### INSTRUCTIONS FOR THE TASK
Check each line of the data for "yFront" and select those that have it.

### RECORDS FOR THIS TASK
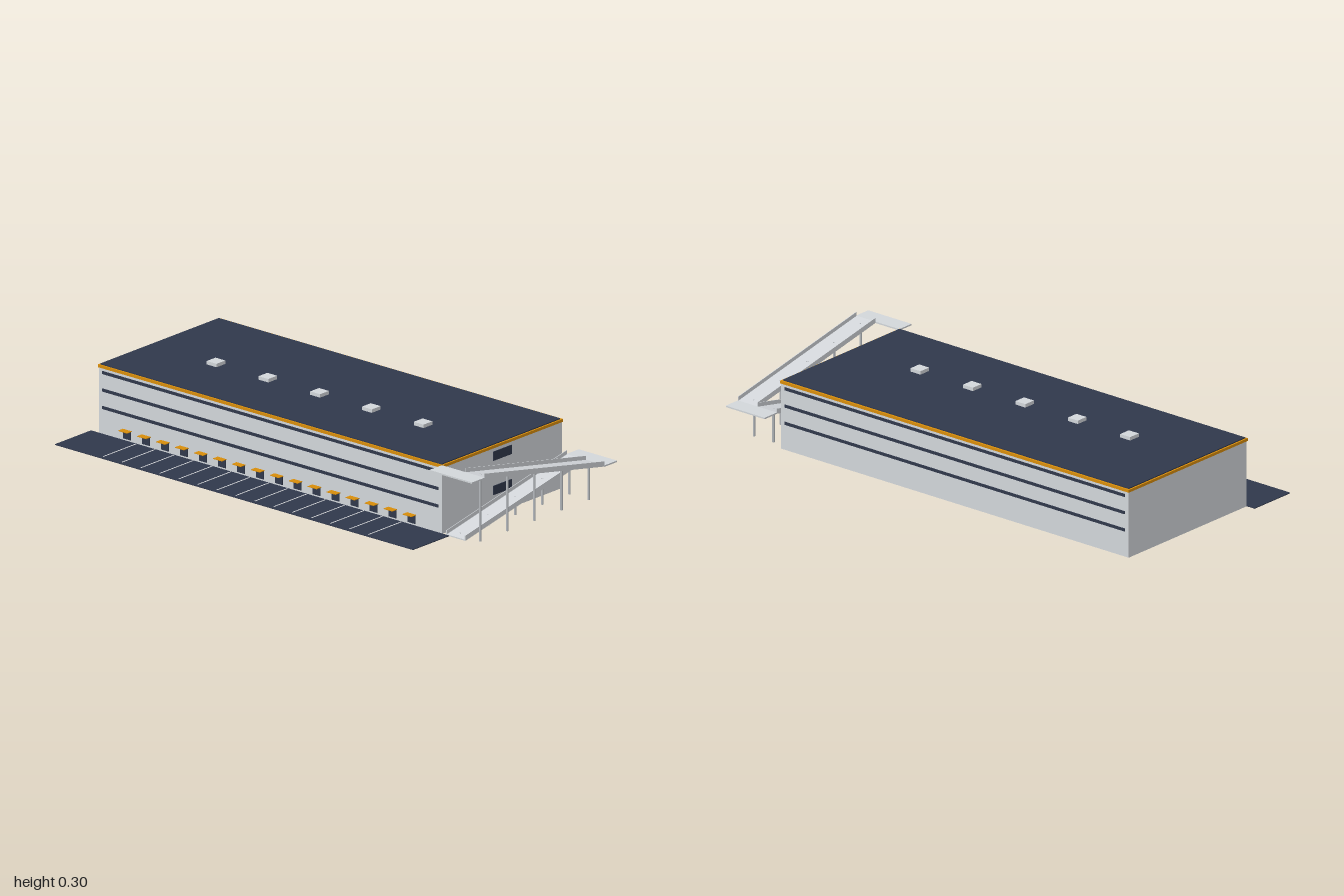
import * as THREE from 'three';

export function createModel() {
  const model = new THREE.Group();
  model.name = 'warehouse';
  const mat = (name, color) => {
    const m = new THREE.MeshStandardMaterial({ color });
    m.name = name;
    return m;
  };
  const wall = mat('pale grey', 0xd2d6da);
  const navy = mat('navy', 0x30384b);
  const amber = mat('amber', 0xd88d0a);
  const white = mat('line white', 0xf2f4f6);
  const steel = mat('steel grey', 0xb6babe);

  const add = (parent, name, geometry, material) => {
    const mesh = new THREE.Mesh(geometry, material);
    mesh.name = name;
    parent.add(mesh);
    return mesh;
  };
  // Box given by its minimum and maximum on each axis
  const box = (parent, name, material, x0, x1, y0, y1, z0, z1) => {
    const mesh = add(parent, name, new THREE.BoxGeometry(x1 - x0, y1 - y0, z1 - z0), material);
    mesh.position.set((x0 + x1) / 2, (y0 + y1) / 2, (z0 + z1) / 2);
    return mesh;
  };
  const group = (name) => {
    const g = new THREE.Group();
    g.name = name;
    model.add(g);
    return g;
  };

  const L = -0.96, R = 0.783, B = -0.418, F = 0.28;

  // Hall, amber eaves band and roof
  const hall = group('hall');
  box(hall, 'walls', wall, L, R, 0, 0.279, B, F);
  box(hall, 'eavesBand', amber, L - 0.003, R + 0.003, 0.269, 0.28, B - 0.003, F + 0.003);
  box(hall, 'roof', navy, L + 0.004, R - 0.004, 0.275, 0.284, B + 0.006, F - 0.004);

  // Window strips on the two long walls
  for (const y of [0.11, 0.181, 0.252]) {
    box(hall, 'frontWindowStrip', navy, -0.942, 0.765, y - 0.006, y + 0.006, F - 0.002, F + 0.003);
    box(hall, 'backWindowStrip', navy, -0.942, 0.765, y - 0.006, y + 0.006, B - 0.003, B + 0.002);
  }

  // Entrances beside the ramps
  box(hall, 'lowerEntrance', navy, R - 0.002, R + 0.003, 0.079, 0.116, -0.123, -0.016);
  box(hall, 'upperEntrance', navy, R - 0.002, R + 0.003, 0.218, 0.255, -0.123, -0.016);

  // Skylights
  for (let i = 0; i < 5; i++) {
    const x = -0.617 + i * 0.263;
    box(hall, 'skylight', wall, x - 0.025, x + 0.025, 0.282, 0.298, -0.034, 0.017);
  }

  // Loading yard with dock doors, canopies and bay lines
  const yard = group('loadingYard');
  box(yard, 'yardSlab', navy, -1, 0.82, 0, 0.003, F, 0.49);
  const pitch = 0.0963;
  for (let i = 0; i < 16; i++) {
    const x = -0.815 + i * pitch;
    box(yard, 'dockDoor', navy, x - 0.019, x + 0.019, 0.01, 0.045, F - 0.002, F + 0.003);
    box(yard, 'dockCanopy', amber, x - 0.023, x + 0.023, 0.045, 0.0475, F, 0.307);
    if (i < 15) {
      const c = x + pitch / 2;
      box(yard, 'bayLine', white, c - 0.0022, c + 0.0022, 0.002, 0.004, F + 0.005, 0.476);
    }
  }

  // Sloping strip between two heights, spanning x0 to x1
  const slope = (parent, name, x0, x1, yFront, yBack, height) => {
    const shape = new THREE.Shape();
    shape.moveTo(B, yBack);
    shape.lineTo(F, yFront);
    shape.lineTo(F, yFront + height);
    shape.lineTo(B, yBack + height);
    shape.closePath();
    const geo = new THREE.ExtrudeGeometry(shape, { depth: x1 - x0, bevelEnabled: false });
    const mesh = add(parent, name, geo, wall);
    mesh.rotation.y = -Math.PI / 2;
    mesh.position.x = x1;
  };

  // Two ramp flights with side walls and supporting columns
  const ramps = group('ramps');
  const flights = [
    { name: 'lower', x0: 0.805, x1: 0.902, front: 0, back: 0.138 },
    { name: 'upper', x0: 0.902, x1: 1, front: 0.275, back: 0.138 },
  ];
  for (const { name, x0, x1, front, back } of flights) {
    slope(ramps, name + 'RampDeck', x0, x1, front, back, 0.005);
    slope(ramps, name + 'RampLeftWall', x1 - 0.003, x1, front, back, 0.021);
    slope(ramps, name + 'RampRightWall', x0, x0 + 0.003, front, back, 0.021);
    for (let i = 0; i < 5; i++) {
      const z = 0.245 - i * 0.1575;
      const top = THREE.MathUtils.mapLinear(z, F, B, front, back) + 0.005;
      const column = add(ramps, name + 'RampColumn', new THREE.CylinderGeometry(0.005, 0.005, top, 12), steel);
      column.position.set((x0 + x1) / 2 - 0.004, top / 2, z);
    }
  }

  // Landings
  box(ramps, 'backLanding', wall, 0.805, 1, 0.137, 0.143, -0.49, B);
  box(ramps, 'topLanding', wall, R, 1, 0.274, 0.28, F, 0.352);

  return model;
}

### EXERCISE ANSWER
  const slope = (parent, name, x0, x1, yFront, yBack, height) => {
    shape.lineTo(F, yFront);
    shape.lineTo(F, yFront + height);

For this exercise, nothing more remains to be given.